[Stored data entries]
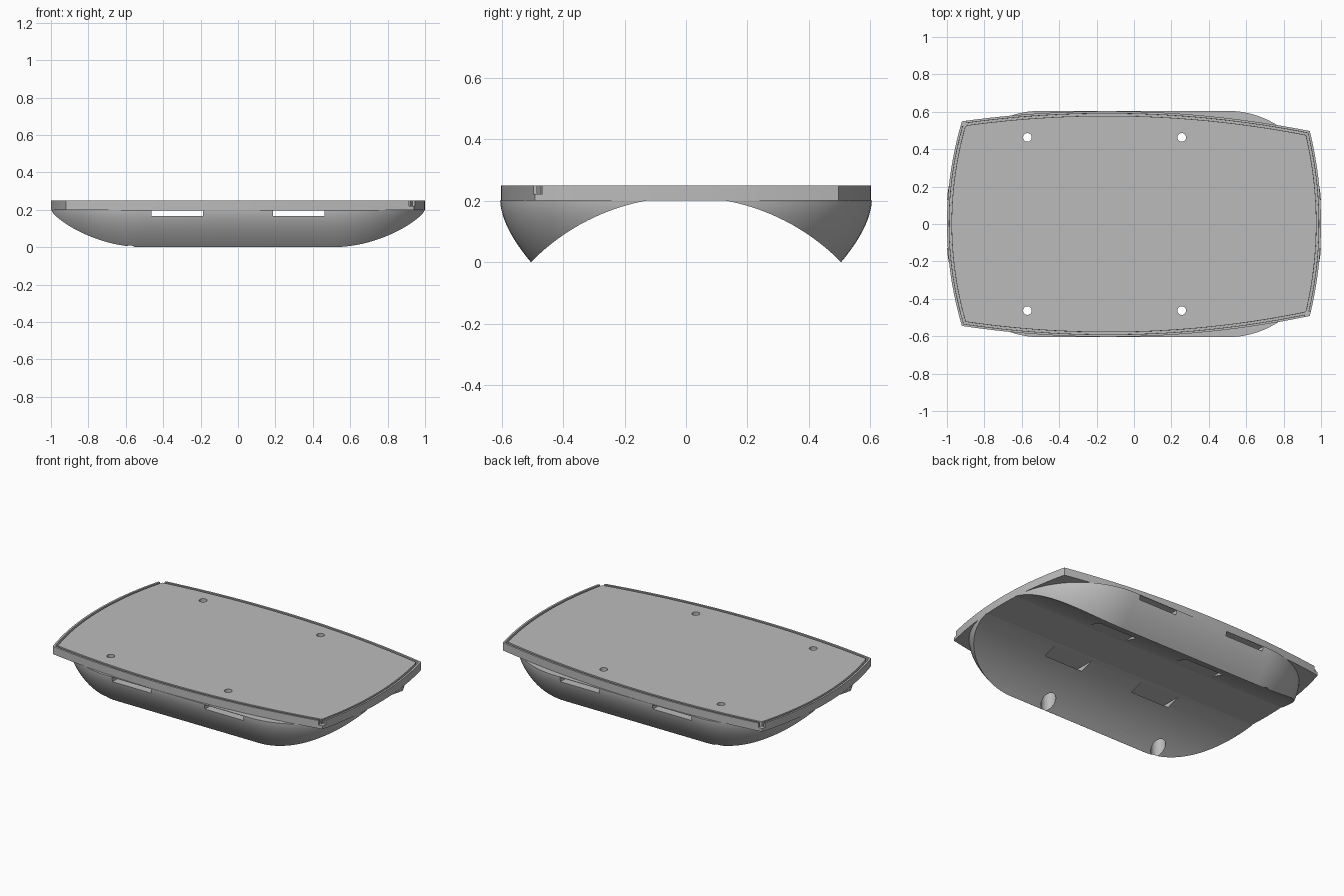
import bpy, bmesh, math
from mathutils import Vector

cube = bpy.data.objects.get("Cube")
if cube:
    bpy.data.objects.remove(cube, do_unlink=True)

grey = bpy.data.materials.new("plain grey")
grey.use_nodes = True
COLOUR = (0.5, 0.5, 0.5, 1)
grey.diffuse_color = COLOUR
grey.node_tree.nodes["Principled BSDF"].inputs["Base Color"].default_value = COLOUR


def make_object(name, bm):
    bmesh.ops.recalc_face_normals(bm, faces=bm.faces)
    mesh = bpy.data.meshes.new(name)
    bm.to_mesh(mesh)
    bm.free()
    mesh.materials.append(grey)
    obj = bpy.data.objects.new(name, mesh)
    bpy.context.collection.objects.link(obj)
    return obj


def loft(rings):
    """Skin a stack of closed rings and cap both ends."""
    bm = bmesh.new()
    loops = [[bm.verts.new(p) for p in ring] for ring in rings]
    n = len(loops[0])
    for low, high in zip(loops, loops[1:]):
        for i in range(n):
            j = (i + 1) % n
            bm.faces.new((low[i], low[j], high[j], high[i]))
    bm.faces.new(loops[0][::-1])
    bm.faces.new(loops[-1])
    return bm


def box(name, x0, x1, y0, y1, z0, z1):
    outline = [(x0, y0), (x1, y0), (x1, y1), (x0, y1)]
    return make_object(name, loft([[(x, y, z) for x, y in outline] for z in (z0, z1)]))


def drill(name, x, y, radius, z0, z1, sides=32):
    angles = [math.tau * i / sides for i in range(sides)]
    return make_object(name, loft([[(x + radius * math.cos(a), y + radius * math.sin(a), z)
                                    for a in angles] for z in (z0, z1)]))


def cut(target, cutters):
    bpy.context.view_layer.objects.active = target
    for c in cutters:
        c.hide_render = True
        mod = target.modifiers.new("cut", "BOOLEAN")
        mod.operation, mod.solver, mod.object = "DIFFERENCE", "EXACT", c
        bpy.ops.object.modifier_apply(modifier=mod.name)


def smooth(obj, degrees):
    bpy.ops.object.select_all(action="DESELECT")
    obj.select_set(True)
    bpy.context.view_layer.objects.active = obj
    bpy.ops.object.shade_smooth_by_angle(angle=math.radians(degrees))


def arc(a, m, b, steps=24):
    """Points on the circle through a, m, b, leaving out b."""
    a, m, b = Vector(a), Vector(m), Vector(b)
    d = 2 * (a.x * (m.y - b.y) + m.x * (b.y - a.y) + b.x * (a.y - m.y))
    aa, mm, bb = a.dot(a), m.dot(m), b.dot(b)
    c = Vector(((aa * (m.y - b.y) + mm * (b.y - a.y) + bb * (a.y - m.y)) / d,
                (aa * (b.x - m.x) + mm * (a.x - b.x) + bb * (m.x - a.x)) / d))
    start = math.atan2(a.y - c.y, a.x - c.x)
    sweep = (math.atan2(b.y - c.y, b.x - c.x) - start + math.pi) % math.tau - math.pi
    r = (a - c).length
    return [(c.x + r * math.cos(start + sweep * i / steps),
             c.y + r * math.sin(start + sweep * i / steps)) for i in range(steps)]


TOP, SEAM = 0.25, 0.2

# Saddle base: rounded plan that tapers inward towards the bottom
def base_ring(z):
    inset = 0.1 * (1 - z / SEAM) ** 1.7
    ring = []
    for k, (sx, sy) in enumerate([(1, 1), (-1, 1), (-1, -1), (1, -1)]):
        for i in range(25):
            a = math.pi / 2 * (k + i / 24)
            ring.append((sx * 0.5 + (0.5 - inset) * math.cos(a),
                         sy * 0.105 + (0.5 - inset) * math.sin(a), z))
    return ring


base = make_object("saddle_base", loft([base_ring(SEAM * i / 16) for i in range(17)]))

# Long round arch hollowed out from below
arch = drill("arch_cutter", 0, 0, 0.707, -1.2, 1.2, 160)
for v in arch.data.vertices:
    x, y, z = v.co
    v.co = (z, x, y - 0.495)
bm = bmesh.new()
bm.from_mesh(arch.data)
bmesh.ops.recalc_face_normals(bm, faces=bm.faces)
bm.to_mesh(arch.data)
bm.free()

# Strap slots, screw holes and their wider counterbores
slots = [box("slot_cutter", s * 0.325 - 0.137, s * 0.325 + 0.137, -1, 1, 0.168, 0.197)
         for s in (-1, 1)]
places = [(x, y) for x in (-0.57, 0.255) for y in (-0.463, 0.463)]
holes = [drill("hole_cutter", x, y, 0.023, -0.2, 0.5) for x, y in places]
bores = [drill("bore_cutter", x, y, 0.043, -0.2, 0.14) for x, y in places]

# Top plate: four bowed sides with sharp corners
right_front, right_back = (0.94, -0.492), (0.94, 0.497)
left_back, left_front = (-0.92, 0.549), (-0.92, -0.545)
outline = (arc(right_front, (1, 0), right_back) + arc(right_back, (-0.1, 0.603), left_back)
           + arc(left_back, (-1, 0), left_front) + arc(left_front, (-0.1, -0.603), right_front))
bm = loft([[(x, y, z) for x, y in outline] for z in (SEAM, TOP)])
bmesh.ops.recalc_face_normals(bm, faces=bm.faces)
bm.faces.ensure_lookup_table()
panel = max(bm.faces, key=lambda f: f.calc_center_median().z)
# Narrow groove just inside the rim
for width, step in ((0.012, 0), (0.0005, -0.03), (0.012, 0), (0.0005, 0.03)):
    bmesh.ops.inset_region(bm, faces=[panel], thickness=width, use_even_offset=True)
    for v in panel.verts:
        v.co.z += step
plate = make_object("top_plate", bm)

# Groove openings at two opposite corners
openings = [box("opening_cutter", 0.915, 0.96, -0.52, -0.468, 0.221, 0.3),
            box("opening_cutter", -0.94, -0.895, 0.525, 0.58, 0.221, 0.3)]

cut(base, [arch] + slots + holes + bores)
cut(plate, holes + openings)
for c in [arch] + slots + holes + bores + openings:
    bpy.data.objects.remove(c, do_unlink=True)
smooth(base, 30)
smooth(plate, 20)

§ Task directions
Which lines of the data above contain "sweep"? Copy each one.

§ Worked solution
    sweep = (math.atan2(b.y - c.y, b.x - c.x) - start + math.pi) % math.tau - math.pi
    return [(c.x + r * math.cos(start + sweep * i / steps),
             c.y + r * math.sin(start + sweep * i / steps)) for i in range(steps)]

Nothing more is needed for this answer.